All lines from the one containing "bmesh.ops.recalc_face_normals(bm, faces=bm.faces)" to the end of the data below are to be returned exactly, both ends included, with nothing added.

[Stored items]
====================

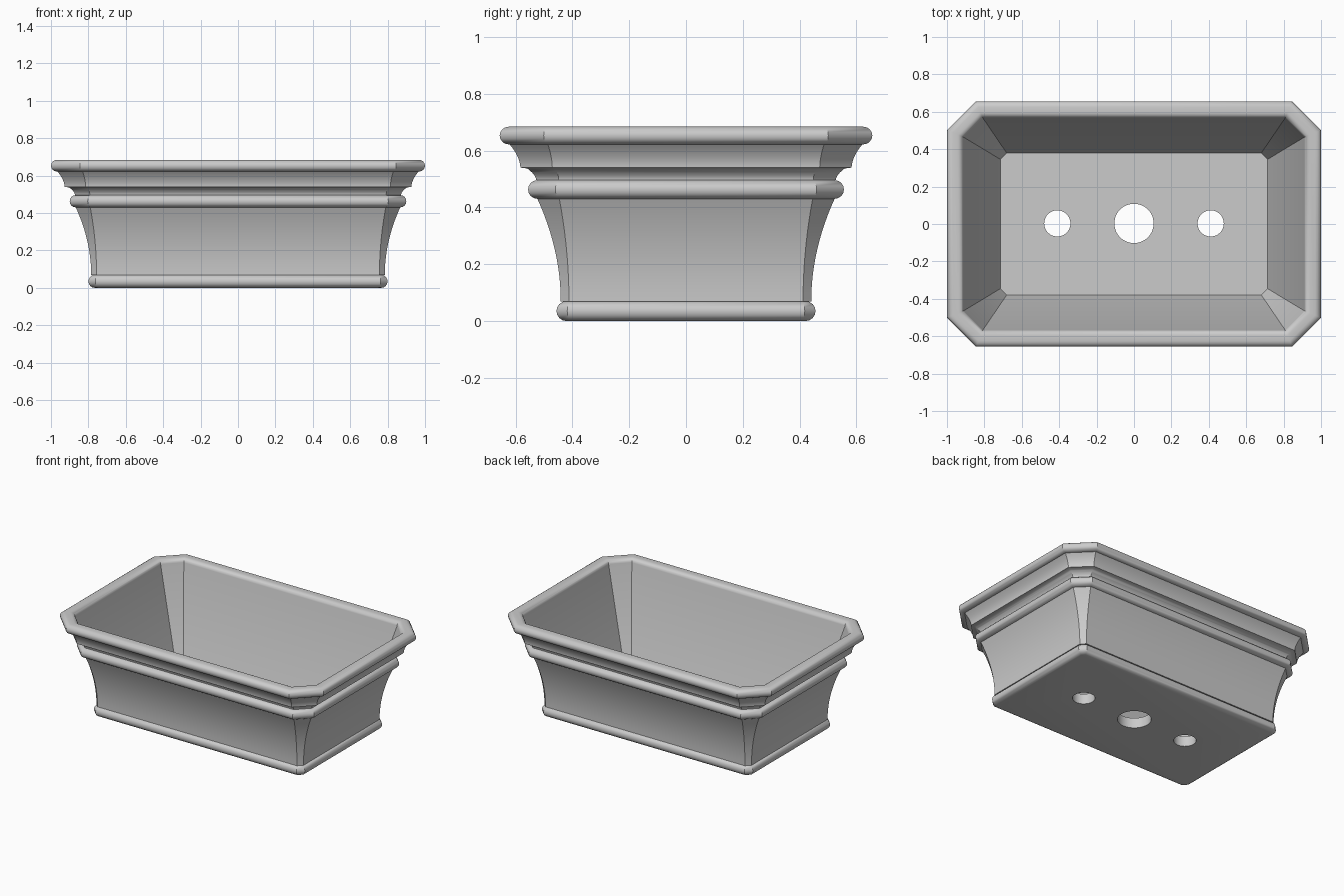
import bpy
import bmesh
from math import sin, cos, pi, radians

cube = bpy.data.objects.get("Cube")
if cube:
    bpy.data.objects.remove(cube, do_unlink=True)

# Single clay colour
clay = bpy.data.materials.new("grey_clay")
clay.use_nodes = True
colour = (0.6, 0.6, 0.6, 1)
clay.diffuse_color = colour
clay.node_tree.nodes["Principled BSDF"].inputs["Base Color"].default_value = colour


def arc(cx, cz, r, start, end, steps=8):
    """Points (half width, height) along a circular arc, angles in degrees."""
    return [(cx + r * cos(radians(start + (end - start) * i / steps)),
             cz + r * sin(radians(start + (end - start) * i / steps)))
            for i in range(steps + 1)]


def cove(x0, z0, x1, z1, power, steps=8):
    """Concave flare, steep at the bottom and spreading at the top."""
    return [(x0 + (x1 - x0) * (i / steps) ** power, z0 + (z1 - z0) * i / steps)
            for i in range(steps + 1)]


def ring(bm, x, z, y=None, cut=None):
    """Rectangle with cut corners; by default an even offset of the rim outline."""
    y = x - 0.344 if y is None else y
    cut = 0.155 - 0.586 * (1 - x) if cut is None else cut
    pts = [(x, y - cut), (x - cut, y), (cut - x, y), (-x, y - cut),
           (-x, cut - y), (cut - x, -y), (x - cut, -y), (x, cut - y)]
    return [bm.verts.new((px, py, z)) for px, py in pts]


# Outside profile from the foot up, then over the rim
profile = (arc(0.765, 0.035, 0.035, -90, 90)             # foot moulding
           + cove(0.785, 0.069, 0.868, 0.432, 2.0, 12)   # flared body
           + arc(0.867, 0.463, 0.033, -90, 90)           # middle moulding
           + cove(0.872, 0.497, 0.903, 0.537, 1.8)       # small cove
           + cove(0.927, 0.54, 0.965, 0.622, 1.8)        # upper cove
           + arc(0.969, 0.653, 0.031, -90, 90)           # rim, outer half
           + arc(0.942, 0.653, 0.031, 90, 180))          # rim, inner half

bm = bmesh.new()
rings = [ring(bm, x, z) for x, z in profile]
rings.append(ring(bm, 0.715, 0.07, 0.38, 0.034))         # inside floor edge
for low, high in zip(rings, rings[1:]):
    for i in range(8):
        j = (i + 1) % 8
        bm.faces.new((low[i], low[j], high[j], high[i]))
bm.faces.new(rings[0][::-1])
bm.faces.new(rings[-1])
bmesh.ops.recalc_face_normals(bm, faces=bm.faces)
mesh = bpy.data.meshes.new("planter_pot")
bm.to_mesh(mesh)
bm.free()
pot = bpy.data.objects.new("planter_pot", mesh)
bpy.context.collection.objects.link(pot)
mesh.materials.append(clay)

# Drain holes through the floor
for name, x, r in (("left", 0.41, 0.07), ("middle", 0, 0.105), ("right", -0.41, 0.07)):
    bpy.ops.mesh.primitive_cylinder_add(vertices=48, radius=r, depth=0.3, location=(x, 0.003, 0.03))
    cutter = bpy.context.object
    cutter.name = name + "_drain_cutter"
    cutter.data.materials.append(clay)
    mod = pot.modifiers.new(name + "_drain", "BOOLEAN")
    mod.operation = "DIFFERENCE"
    mod.solver = "EXACT"
    mod.object = cutter
    bpy.ops.object.select_all(action="DESELECT")
    pot.select_set(True)
    bpy.context.view_layer.objects.active = pot
    bpy.ops.object.modifier_apply(modifier=mod.name)
    bpy.data.objects.remove(cutter, do_unlink=True)

bpy.ops.object.shade_smooth_by_angle(angle=radians(30))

====================

■ **REPLY TO THE EXERCISE**
bmesh.ops.recalc_face_normals(bm, faces=bm.faces)
mesh = bpy.data.meshes.new("planter_pot")
bm.to_mesh(mesh)
bm.free()
pot = bpy.data.objects.new("planter_pot", mesh)
bpy.context.collection.objects.link(pot)
mesh.materials.append(clay)

# Drain holes through the floor
for name, x, r in (("left", 0.41, 0.07), ("middle", 0, 0.105), ("right", -0.41, 0.07)):
    bpy.ops.mesh.primitive_cylinder_add(vertices=48, radius=r, depth=0.3, location=(x, 0.003, 0.03))
    cutter = bpy.context.object
    cutter.name = name + "_drain_cutter"
    cutter.data.materials.append(clay)
    mod = pot.modifiers.new(name + "_drain", "BOOLEAN")
    mod.operation = "DIFFERENCE"
    mod.solver = "EXACT"
    mod.object = cutter
    bpy.ops.object.select_all(action="DESELECT")
    pot.select_set(True)
    bpy.context.view_layer.objects.active = pot
    bpy.ops.object.modifier_apply(modifier=mod.name)
    bpy.data.objects.remove(cutter, do_unlink=True)

bpy.ops.object.shade_smooth_by_angle(angle=radians(30))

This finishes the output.